- Honduras comes from the Spanish word meaning “depths”
- Capital – Tegucigalpa
- Honduras is bordered by the Caribbean Sea on the north and sits between Guatemala to the northwest, El Salvador to the west and Nicaragua to the southeast
- It’s coastline stretches 820 kilometers (509 miles)
- In the 1950s, Honduras came under military rule which lasted until 1982
Facts About Nicaragua
- Capital – Managua
- There are two possible origins for the name of Nicaragua. One being that it came from the joining of the name of the local port chief, Nicarao and the Spanish word for water.
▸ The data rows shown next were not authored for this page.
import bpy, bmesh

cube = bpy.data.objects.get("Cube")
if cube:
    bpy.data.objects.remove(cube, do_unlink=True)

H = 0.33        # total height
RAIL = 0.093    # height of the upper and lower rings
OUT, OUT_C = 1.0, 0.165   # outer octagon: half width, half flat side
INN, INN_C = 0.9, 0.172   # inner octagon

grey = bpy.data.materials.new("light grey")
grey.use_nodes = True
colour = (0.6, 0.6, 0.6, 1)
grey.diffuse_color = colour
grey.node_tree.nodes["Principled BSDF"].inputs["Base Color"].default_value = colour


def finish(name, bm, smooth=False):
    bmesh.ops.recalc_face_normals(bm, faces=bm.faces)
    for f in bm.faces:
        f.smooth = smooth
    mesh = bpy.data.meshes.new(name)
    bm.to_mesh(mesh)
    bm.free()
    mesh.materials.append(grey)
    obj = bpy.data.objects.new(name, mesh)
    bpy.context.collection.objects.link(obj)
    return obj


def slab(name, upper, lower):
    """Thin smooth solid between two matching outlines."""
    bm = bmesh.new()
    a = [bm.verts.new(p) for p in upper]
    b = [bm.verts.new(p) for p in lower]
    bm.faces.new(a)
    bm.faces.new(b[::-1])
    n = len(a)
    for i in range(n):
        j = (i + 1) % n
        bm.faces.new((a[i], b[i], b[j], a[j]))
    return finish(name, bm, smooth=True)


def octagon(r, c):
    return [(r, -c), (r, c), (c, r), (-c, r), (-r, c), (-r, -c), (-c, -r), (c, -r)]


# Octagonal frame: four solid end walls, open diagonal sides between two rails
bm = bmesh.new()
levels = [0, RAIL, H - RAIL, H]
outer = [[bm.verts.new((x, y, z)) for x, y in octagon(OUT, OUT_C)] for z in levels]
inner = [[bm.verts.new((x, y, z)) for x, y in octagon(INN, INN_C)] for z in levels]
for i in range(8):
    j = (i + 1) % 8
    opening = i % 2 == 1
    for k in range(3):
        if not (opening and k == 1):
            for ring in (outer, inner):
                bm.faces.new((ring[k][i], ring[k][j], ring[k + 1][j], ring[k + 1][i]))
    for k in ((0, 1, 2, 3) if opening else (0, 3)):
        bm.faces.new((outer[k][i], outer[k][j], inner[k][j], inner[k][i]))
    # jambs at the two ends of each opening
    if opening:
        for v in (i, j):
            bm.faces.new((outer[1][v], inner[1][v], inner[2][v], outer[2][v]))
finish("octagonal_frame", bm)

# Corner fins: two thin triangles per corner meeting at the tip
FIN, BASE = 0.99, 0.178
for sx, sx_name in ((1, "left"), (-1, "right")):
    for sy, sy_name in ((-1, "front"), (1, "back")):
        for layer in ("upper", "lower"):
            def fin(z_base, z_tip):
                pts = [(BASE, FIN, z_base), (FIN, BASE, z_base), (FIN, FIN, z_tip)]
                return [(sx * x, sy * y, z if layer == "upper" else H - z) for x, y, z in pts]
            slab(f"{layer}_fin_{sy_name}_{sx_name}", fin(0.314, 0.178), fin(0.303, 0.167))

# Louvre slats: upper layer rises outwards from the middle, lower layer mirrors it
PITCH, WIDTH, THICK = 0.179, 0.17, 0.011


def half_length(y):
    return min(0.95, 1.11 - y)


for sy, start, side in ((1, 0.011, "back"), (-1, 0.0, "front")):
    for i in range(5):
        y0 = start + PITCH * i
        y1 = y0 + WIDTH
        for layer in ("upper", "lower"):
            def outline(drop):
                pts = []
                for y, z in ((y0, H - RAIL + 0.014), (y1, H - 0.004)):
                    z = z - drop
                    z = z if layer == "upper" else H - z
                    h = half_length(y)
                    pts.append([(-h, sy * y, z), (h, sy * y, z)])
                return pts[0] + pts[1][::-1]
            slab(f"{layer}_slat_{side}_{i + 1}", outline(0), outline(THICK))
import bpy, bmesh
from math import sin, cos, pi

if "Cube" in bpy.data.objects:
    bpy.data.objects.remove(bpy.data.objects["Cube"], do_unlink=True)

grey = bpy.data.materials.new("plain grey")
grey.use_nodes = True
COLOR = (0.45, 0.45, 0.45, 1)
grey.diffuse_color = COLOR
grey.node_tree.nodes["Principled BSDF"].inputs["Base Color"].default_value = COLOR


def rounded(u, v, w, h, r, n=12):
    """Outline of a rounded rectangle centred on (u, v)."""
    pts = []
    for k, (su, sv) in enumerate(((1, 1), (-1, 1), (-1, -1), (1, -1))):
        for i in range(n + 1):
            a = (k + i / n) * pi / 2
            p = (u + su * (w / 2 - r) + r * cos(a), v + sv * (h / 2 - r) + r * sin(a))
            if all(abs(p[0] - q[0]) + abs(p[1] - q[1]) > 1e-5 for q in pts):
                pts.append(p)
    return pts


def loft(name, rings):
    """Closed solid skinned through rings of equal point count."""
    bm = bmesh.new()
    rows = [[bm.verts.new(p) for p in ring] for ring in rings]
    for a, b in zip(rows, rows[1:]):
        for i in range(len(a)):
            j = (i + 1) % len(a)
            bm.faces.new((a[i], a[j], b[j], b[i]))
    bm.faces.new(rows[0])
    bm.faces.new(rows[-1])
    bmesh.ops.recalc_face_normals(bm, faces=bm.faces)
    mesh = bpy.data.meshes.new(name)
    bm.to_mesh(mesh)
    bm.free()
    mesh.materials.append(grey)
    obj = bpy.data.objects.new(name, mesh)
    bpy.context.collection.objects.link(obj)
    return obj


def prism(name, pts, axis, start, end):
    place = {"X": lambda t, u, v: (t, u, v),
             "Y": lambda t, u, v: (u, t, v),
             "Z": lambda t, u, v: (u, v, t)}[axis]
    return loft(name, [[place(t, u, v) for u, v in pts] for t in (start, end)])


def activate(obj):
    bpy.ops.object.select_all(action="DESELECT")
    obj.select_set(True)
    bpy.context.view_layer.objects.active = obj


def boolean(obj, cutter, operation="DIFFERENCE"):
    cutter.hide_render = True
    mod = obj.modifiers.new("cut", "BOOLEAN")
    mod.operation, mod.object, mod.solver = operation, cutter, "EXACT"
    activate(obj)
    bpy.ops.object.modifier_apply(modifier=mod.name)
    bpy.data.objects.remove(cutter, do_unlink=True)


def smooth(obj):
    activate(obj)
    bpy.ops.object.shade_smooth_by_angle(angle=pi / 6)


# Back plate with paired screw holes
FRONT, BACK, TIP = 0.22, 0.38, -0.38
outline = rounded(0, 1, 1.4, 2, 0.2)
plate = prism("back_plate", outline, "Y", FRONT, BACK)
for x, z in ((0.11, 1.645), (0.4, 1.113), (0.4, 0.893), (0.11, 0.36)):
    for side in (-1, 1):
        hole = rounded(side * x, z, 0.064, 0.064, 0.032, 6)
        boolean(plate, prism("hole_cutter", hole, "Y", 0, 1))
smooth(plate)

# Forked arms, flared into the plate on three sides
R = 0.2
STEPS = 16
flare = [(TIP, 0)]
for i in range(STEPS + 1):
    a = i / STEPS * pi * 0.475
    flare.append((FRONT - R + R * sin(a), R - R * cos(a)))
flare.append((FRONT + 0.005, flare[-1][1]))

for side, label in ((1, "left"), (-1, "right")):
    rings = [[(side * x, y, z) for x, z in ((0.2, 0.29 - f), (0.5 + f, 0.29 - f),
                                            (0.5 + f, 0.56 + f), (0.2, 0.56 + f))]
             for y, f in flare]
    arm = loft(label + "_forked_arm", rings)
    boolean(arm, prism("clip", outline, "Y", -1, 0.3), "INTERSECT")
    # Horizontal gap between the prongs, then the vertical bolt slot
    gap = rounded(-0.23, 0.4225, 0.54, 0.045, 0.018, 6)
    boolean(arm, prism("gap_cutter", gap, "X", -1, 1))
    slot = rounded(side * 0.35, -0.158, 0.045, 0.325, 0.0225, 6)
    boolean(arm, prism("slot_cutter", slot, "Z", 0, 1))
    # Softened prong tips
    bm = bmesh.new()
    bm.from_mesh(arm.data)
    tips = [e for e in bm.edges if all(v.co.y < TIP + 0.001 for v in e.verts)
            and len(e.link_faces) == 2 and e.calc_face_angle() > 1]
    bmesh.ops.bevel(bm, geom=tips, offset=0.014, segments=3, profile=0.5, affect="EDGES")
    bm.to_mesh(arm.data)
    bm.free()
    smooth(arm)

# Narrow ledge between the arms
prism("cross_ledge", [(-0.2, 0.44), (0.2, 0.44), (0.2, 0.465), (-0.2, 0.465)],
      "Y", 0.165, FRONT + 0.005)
The other being that it came from the Nahuatl word meaning “surrounded by water”.
- Nicaragua borders the Caribbean Sea, Pacific Ocean, Honduras to the north, and Costa Rica to the south
- Largest country of Central America (roughly the size of New York state)
- The coastal region bordering the Caribbean Sea was occupied by Britain in the mid 1800s
- Spain recognized Nicaragua’s independence on July 25, 1850
- The Sandinistas were so named in honor of Augusto Nicolas Calderon Sandino, a revolutionary leader in the 1920’s and 1930s killed by General Anastasio Somoza Garcia two years prior to seizing power.
Latin America Frees Itself of Spain
Spain lost its strangle-hold in Latin America in the early 1800s. The factors contributing to the revolutionary winds that swept across the land included the success in both the American and French Revolutions and Napoleon’s overall weakening of the powerhouse that was the Spanish military.
- “Costa Rica”. Funk & Wagnall’s New World Encyclopedia. 2002
- “El Salvador”. CIA World Fact Book Online.
- “Guatemala”. CIA World Fact Book Online.
- “Honduras”. CIA World Fact Book Online.
- Muldoon, James. “Christopher Columbus”. Berkshire Encyclopedia of World History. 2005. Vol. 2 p390
- “Nicaragua”. Funk & Wagnall’s New World Encyclopedia. 2002